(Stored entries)

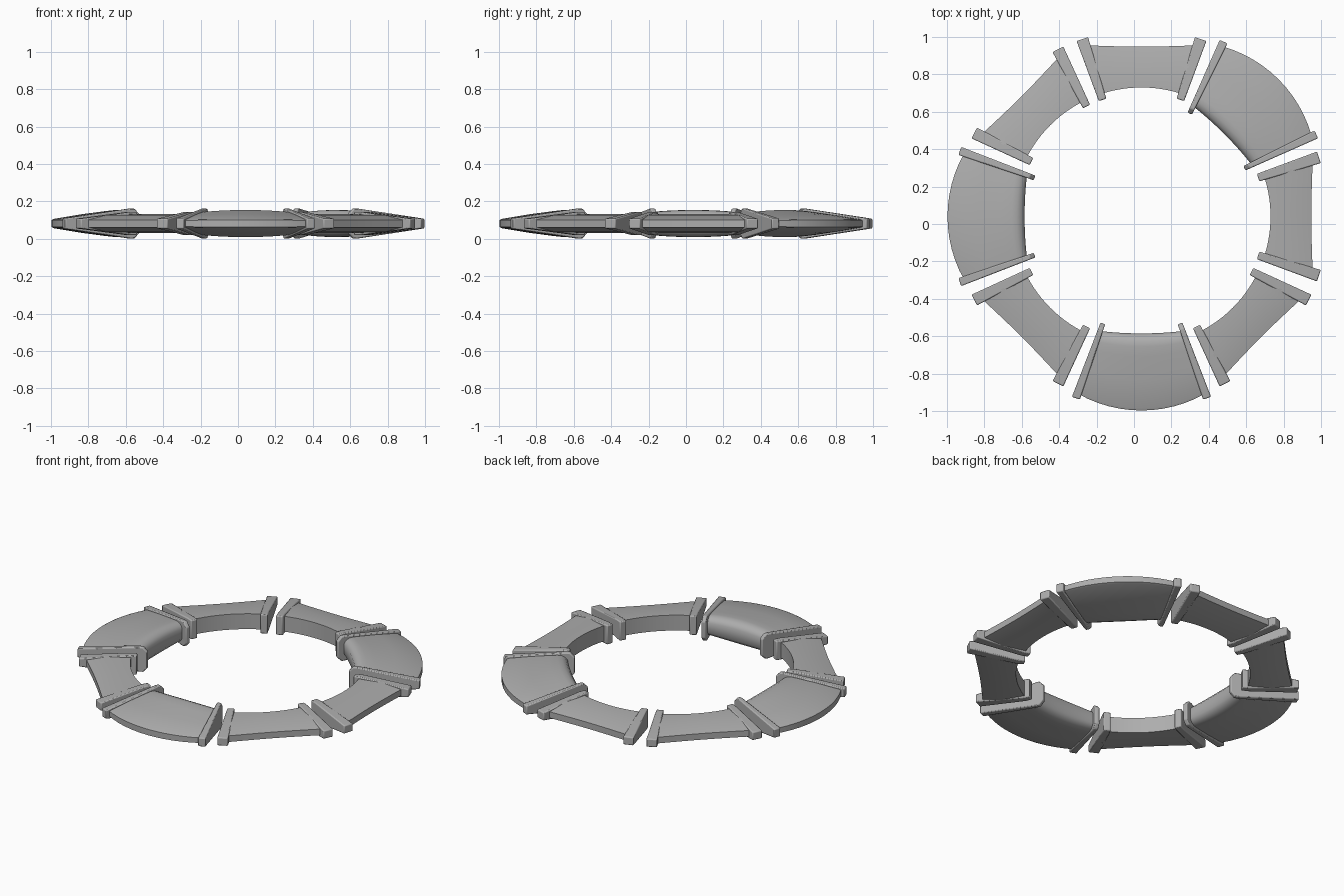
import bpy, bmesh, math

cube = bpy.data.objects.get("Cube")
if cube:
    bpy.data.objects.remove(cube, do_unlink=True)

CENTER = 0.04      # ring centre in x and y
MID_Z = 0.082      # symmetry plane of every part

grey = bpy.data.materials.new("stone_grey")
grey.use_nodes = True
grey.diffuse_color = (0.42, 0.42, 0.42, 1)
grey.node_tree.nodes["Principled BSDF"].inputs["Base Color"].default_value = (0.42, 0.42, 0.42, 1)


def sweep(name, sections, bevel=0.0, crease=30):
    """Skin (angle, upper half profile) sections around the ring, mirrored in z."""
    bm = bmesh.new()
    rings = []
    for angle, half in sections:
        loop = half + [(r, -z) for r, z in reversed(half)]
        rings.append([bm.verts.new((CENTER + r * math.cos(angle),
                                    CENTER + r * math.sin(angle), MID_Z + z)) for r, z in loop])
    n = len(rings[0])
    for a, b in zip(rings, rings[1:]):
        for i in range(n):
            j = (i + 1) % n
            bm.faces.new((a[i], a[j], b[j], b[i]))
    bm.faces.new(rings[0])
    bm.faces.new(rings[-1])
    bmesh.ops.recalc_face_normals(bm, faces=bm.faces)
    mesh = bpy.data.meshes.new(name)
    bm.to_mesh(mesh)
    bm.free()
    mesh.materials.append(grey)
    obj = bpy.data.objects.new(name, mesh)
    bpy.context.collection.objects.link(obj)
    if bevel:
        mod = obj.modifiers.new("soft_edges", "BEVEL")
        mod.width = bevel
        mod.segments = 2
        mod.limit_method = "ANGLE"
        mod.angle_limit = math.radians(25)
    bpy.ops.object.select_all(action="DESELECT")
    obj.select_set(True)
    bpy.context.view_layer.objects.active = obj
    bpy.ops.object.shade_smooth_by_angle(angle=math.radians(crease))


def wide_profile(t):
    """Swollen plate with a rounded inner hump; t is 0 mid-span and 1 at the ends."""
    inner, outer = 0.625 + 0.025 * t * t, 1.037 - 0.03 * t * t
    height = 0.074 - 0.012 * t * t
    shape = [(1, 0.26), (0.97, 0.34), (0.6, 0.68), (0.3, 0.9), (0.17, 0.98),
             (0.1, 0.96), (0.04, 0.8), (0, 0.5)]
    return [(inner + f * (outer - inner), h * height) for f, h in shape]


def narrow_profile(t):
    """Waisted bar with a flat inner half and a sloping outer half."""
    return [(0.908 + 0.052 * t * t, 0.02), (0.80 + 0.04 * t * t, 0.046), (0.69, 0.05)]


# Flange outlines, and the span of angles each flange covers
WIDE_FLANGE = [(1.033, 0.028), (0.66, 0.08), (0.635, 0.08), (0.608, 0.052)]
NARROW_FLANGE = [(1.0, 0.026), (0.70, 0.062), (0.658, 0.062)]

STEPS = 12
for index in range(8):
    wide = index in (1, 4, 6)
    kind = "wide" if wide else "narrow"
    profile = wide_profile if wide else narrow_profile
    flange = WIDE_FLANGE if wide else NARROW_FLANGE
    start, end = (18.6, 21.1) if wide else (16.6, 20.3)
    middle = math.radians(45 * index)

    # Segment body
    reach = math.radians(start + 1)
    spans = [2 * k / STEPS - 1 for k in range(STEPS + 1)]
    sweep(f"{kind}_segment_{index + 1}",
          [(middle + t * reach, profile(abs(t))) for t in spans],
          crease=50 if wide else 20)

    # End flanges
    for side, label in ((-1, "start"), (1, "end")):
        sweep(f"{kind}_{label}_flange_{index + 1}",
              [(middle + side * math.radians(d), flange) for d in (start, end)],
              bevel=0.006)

--

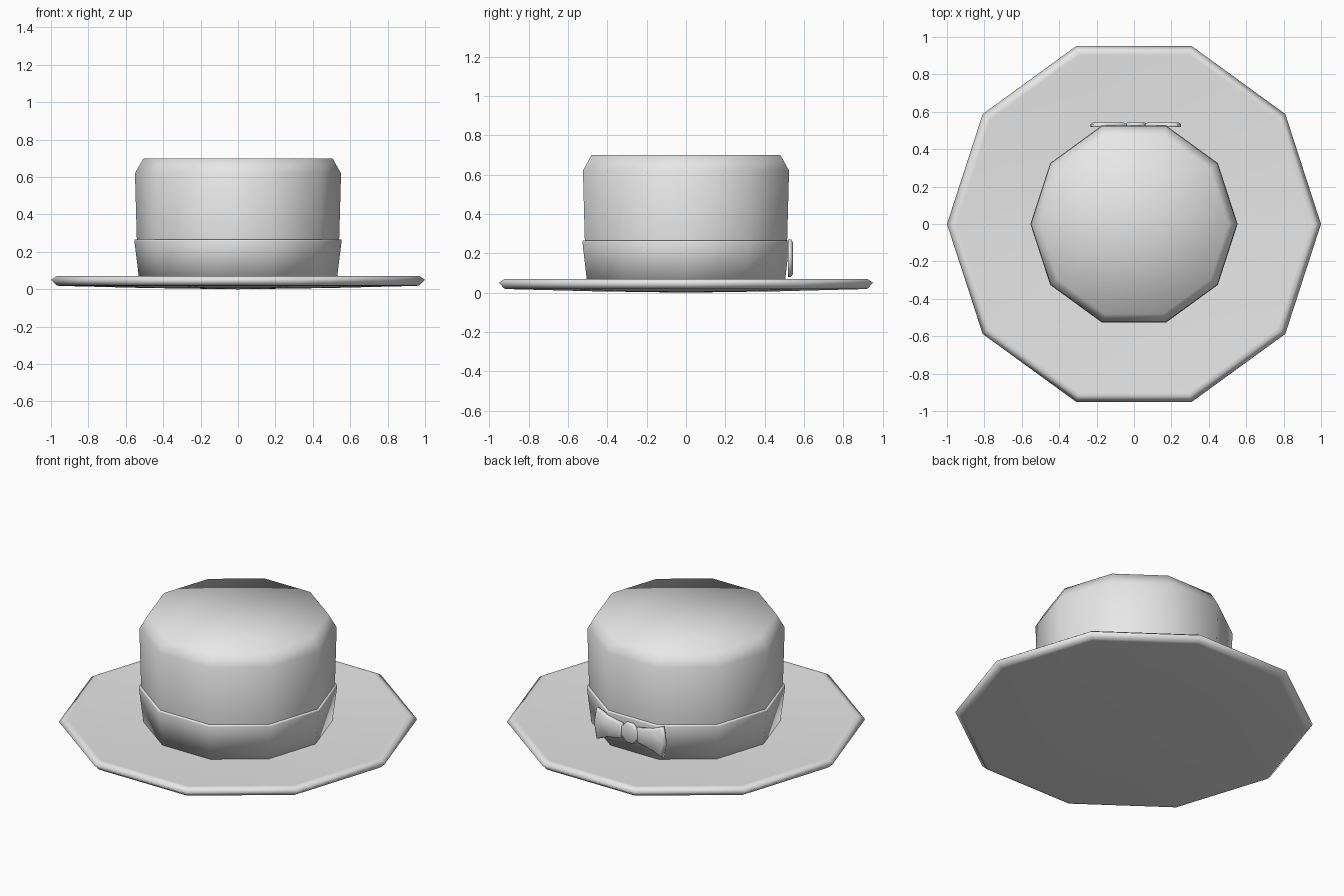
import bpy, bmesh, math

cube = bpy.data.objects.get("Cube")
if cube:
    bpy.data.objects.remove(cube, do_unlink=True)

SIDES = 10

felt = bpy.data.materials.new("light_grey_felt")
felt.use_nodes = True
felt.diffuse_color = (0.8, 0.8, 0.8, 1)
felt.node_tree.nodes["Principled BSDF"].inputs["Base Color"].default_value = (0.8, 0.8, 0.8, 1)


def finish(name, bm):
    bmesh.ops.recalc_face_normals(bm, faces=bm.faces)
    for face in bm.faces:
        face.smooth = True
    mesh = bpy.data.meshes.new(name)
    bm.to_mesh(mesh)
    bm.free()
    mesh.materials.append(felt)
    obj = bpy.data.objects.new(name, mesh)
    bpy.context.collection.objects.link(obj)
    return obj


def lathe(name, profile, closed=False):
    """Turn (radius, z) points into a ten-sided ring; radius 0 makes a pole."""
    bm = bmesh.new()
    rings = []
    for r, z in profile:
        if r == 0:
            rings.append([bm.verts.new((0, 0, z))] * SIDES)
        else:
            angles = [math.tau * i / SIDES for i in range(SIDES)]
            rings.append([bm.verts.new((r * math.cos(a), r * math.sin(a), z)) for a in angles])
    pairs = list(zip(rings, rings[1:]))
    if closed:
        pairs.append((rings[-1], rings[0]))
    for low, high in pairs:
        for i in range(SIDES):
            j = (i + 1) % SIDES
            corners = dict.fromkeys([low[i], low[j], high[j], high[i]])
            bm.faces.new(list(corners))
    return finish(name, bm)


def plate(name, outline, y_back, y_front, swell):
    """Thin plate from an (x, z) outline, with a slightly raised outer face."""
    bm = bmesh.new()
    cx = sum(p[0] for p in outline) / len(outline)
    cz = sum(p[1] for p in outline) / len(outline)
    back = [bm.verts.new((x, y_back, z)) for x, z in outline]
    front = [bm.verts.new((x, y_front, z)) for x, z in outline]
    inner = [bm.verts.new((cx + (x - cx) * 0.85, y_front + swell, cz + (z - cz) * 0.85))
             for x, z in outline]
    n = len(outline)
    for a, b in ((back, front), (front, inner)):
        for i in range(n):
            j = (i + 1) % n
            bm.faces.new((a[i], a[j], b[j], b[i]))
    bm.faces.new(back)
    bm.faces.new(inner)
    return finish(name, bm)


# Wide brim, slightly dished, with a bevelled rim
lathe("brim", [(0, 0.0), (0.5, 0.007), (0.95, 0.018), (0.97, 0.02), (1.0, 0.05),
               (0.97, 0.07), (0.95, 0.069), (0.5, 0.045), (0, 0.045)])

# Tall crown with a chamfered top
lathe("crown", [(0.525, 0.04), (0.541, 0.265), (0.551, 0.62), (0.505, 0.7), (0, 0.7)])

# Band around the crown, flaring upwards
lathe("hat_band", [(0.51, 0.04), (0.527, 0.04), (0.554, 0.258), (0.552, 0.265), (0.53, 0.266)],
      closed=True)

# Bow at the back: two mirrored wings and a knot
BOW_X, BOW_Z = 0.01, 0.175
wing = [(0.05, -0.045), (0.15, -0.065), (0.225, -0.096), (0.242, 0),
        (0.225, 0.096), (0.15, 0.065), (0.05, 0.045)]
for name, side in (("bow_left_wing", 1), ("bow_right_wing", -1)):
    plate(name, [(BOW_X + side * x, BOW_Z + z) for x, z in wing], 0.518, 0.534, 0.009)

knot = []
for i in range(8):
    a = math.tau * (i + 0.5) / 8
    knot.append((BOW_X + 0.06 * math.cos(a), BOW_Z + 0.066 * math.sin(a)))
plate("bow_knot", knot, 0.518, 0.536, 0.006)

** TASK INSTRUCTIONS **
Only one stretch of the records above is wanted: the lines between the one holding "middle = math.radians(45 * index)" and the one holding "bevel=0.006)", inclusive, reproduced exactly.

** SOLUTION TO THE PROBLEM **
    middle = math.radians(45 * index)

    # Segment body
    reach = math.radians(start + 1)
    spans = [2 * k / STEPS - 1 for k in range(STEPS + 1)]
    sweep(f"{kind}_segment_{index + 1}",
          [(middle + t * reach, profile(abs(t))) for t in spans],
          crease=50 if wide else 20)

    # End flanges
    for side, label in ((-1, "start"), (1, "end")):
        sweep(f"{kind}_{label}_flange_{index + 1}",
              [(middle + side * math.radians(d), flange) for d in (start, end)],
              bevel=0.006)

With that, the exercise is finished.